PW: I’m going to disappoint you because I think you are probably looking for something completely different! When you have therapeutic categories that are as expensive as these to manage, and you are an employer, you are making sizable investments in the health of your employees. As an employer, you want to make sure you are monitoring those investments very carefully. Utilization management (UM), quantity limits, step therapy, and prior authorization are going to become staples—to a degree that they haven’t been before.

We manage drug spend (both medical and pharmacy) for 13 Blue Cross Blue Shield plans around the country (we are a Blue Cross Blue Shield—owned company), so they are involved in every part of the drug management process, including the P&T committee. I am amazed with how, when a new specialty drug is released, there is a tendency to want to put UM on it instantly. If you are a payer or PBM [pharmacy benefits manager], that’s the way to do it. It’s not always our approach, but the tendency is there if you are a pharmacy director. This is a change from the way drugs were handled 3 or 4 years ago.

SPT: Are PBMs best positioned to capture the specialty spend on the medical benefit?

PW: I will say that it is a difficult challenge for the industry as a whole. There have been some small boutique-type of firms that over time have been focused on medical drug management, and then there are the health plans out there—such as Aetna and Cigna—and their claim to fame is looking at drug spend holistically. But, the systems internal to those companies aren’t completely as connected as you would think they would be, even within the same firm. I know this well; I was there.

Prime has invested heavily with respect to access to medical data. We have complete access to all of those plans, and we use those medical data as part of our P&T committee. A traditional P&T committee would just cover drugs on the pharmacy benefit. Now we are looking to literally review both sides, and that means having both pharmacy directors and medical directors present from the plan. That is driven by having the right data to provide them with the information they need to make critical decisions about drug coverage. From this, they can institute clinical policy that is more complete on the medical side than they ever have been before.

Data exchange is table stakes to the poker game. From there, then you have to institute the processes and the tools together in an integrated fashion on both the pharmacy and the medical benefit—that’s what bridging the benefit divide really is about. It’s the first step in the 7 steps to specialty success.

SPT: The report pointed out that utilization management lags for specialty. What does this mean?

PW: That’s a comment on the market more so than it is on our book of business. It is a citation from the 18th Annual Towers Watson/National Business Group on Health Employer Survey on Purchasing Value in Health Care report, and they are looking at the market more broadly. We were out early with respect to having UM controls. The first class in which we used UM was for growth hormone in 2008. Prime Therapeutics went exclusive Omnitrope—which at the time had only a 1% or 2% share—but it was by far the lowest-cost agent.
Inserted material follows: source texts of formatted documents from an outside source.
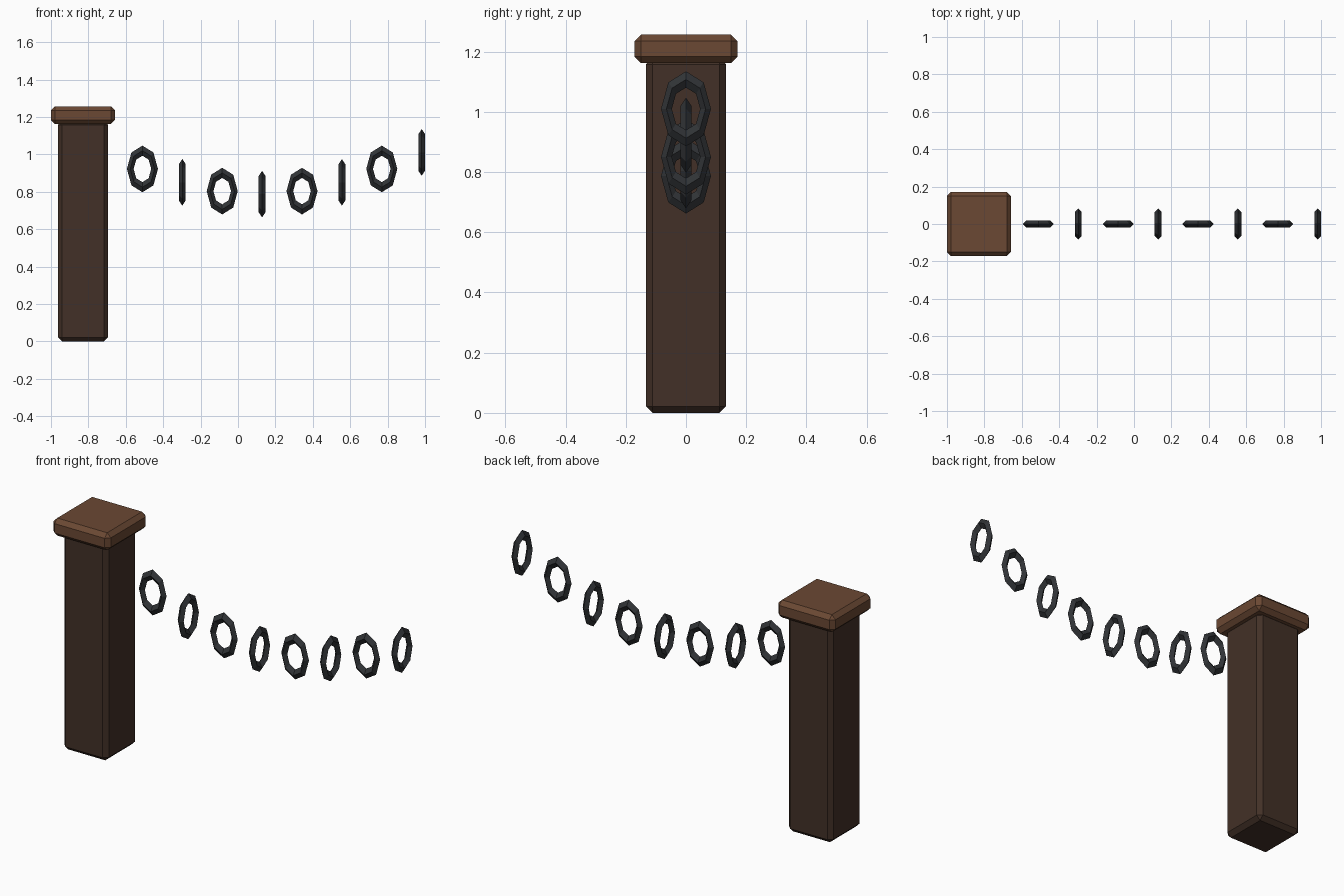
import bpy, math
from mathutils import Matrix

if "Cube" in bpy.data.objects:
    bpy.data.objects.remove(bpy.data.objects["Cube"])


def material(name, rgb):
    m = bpy.data.materials.new(name)
    m.diffuse_color = (*rgb, 1)
    m.use_nodes = True
    m.node_tree.nodes["Principled BSDF"].inputs["Base Color"].default_value = m.diffuse_color
    return m


DARK_WOOD = material("dark_wood", (0.055, 0.030, 0.020))
CAP_WOOD = material("cap_wood", (0.145, 0.065, 0.033))
IRON = material("iron", (0.030, 0.033, 0.037))


def block(name, x, width, z0, z1, bevel, mat):
    """Square block with a single-segment chamfer on all edges."""
    bpy.ops.mesh.primitive_cube_add(size=1, location=(x, 0, (z0 + z1) / 2))
    ob = bpy.context.object
    ob.name = name
    ob.data.transform(Matrix.Diagonal((width, width, z1 - z0, 1)))
    mod = ob.modifiers.new("chamfer", 'BEVEL')
    mod.width, mod.segments = bevel, 1
    ob.data.materials.append(mat)


def link(i, x, z):
    """Low-poly oval ring, turned a quarter on every second link."""
    bpy.ops.mesh.primitive_torus_add(major_segments=8, minor_segments=4,
                                     major_radius=0.065, minor_radius=0.018)
    ob = bpy.context.object
    ob.name = f"chain_link_{i + 1}"
    ob.data.transform(Matrix.Rotation(math.pi / 2, 4, 'X'))
    ob.data.transform(Matrix.Diagonal((1, 1, 1.5, 1)))
    if i % 2:
        ob.data.transform(Matrix.Rotation(math.pi / 2, 4, 'Z'))
    ob.location = (x, 0, z)
    ob.data.materials.append(IRON)


# Post and its cap
block("post", -0.829, 0.267, 0, 1.18, 0.022, DARK_WOOD)
block("post_cap", -0.829, 0.343, 1.162, 1.257, 0.022, CAP_WOOD)

# Sagging chain
for i in range(8):
    sag = 0.27 * math.cos(math.pi * (i - 3) / 9)
    link(i, -0.511 + 0.2133 * i, 1.057 - sag)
And now, we’ve got upwards of a 65% share of Omnitrope across our book of business. We are the largest driver of Omnitrope sales in the country for Sandoz, which is owned by Novartis. The point is, we took that step in ’08; we then followed in ’10 and ’11 in terms of having a preferred [status] Humira strategy. I think the rest of the market will catch up. We try to use public sources in addition to our own data to develop our reports.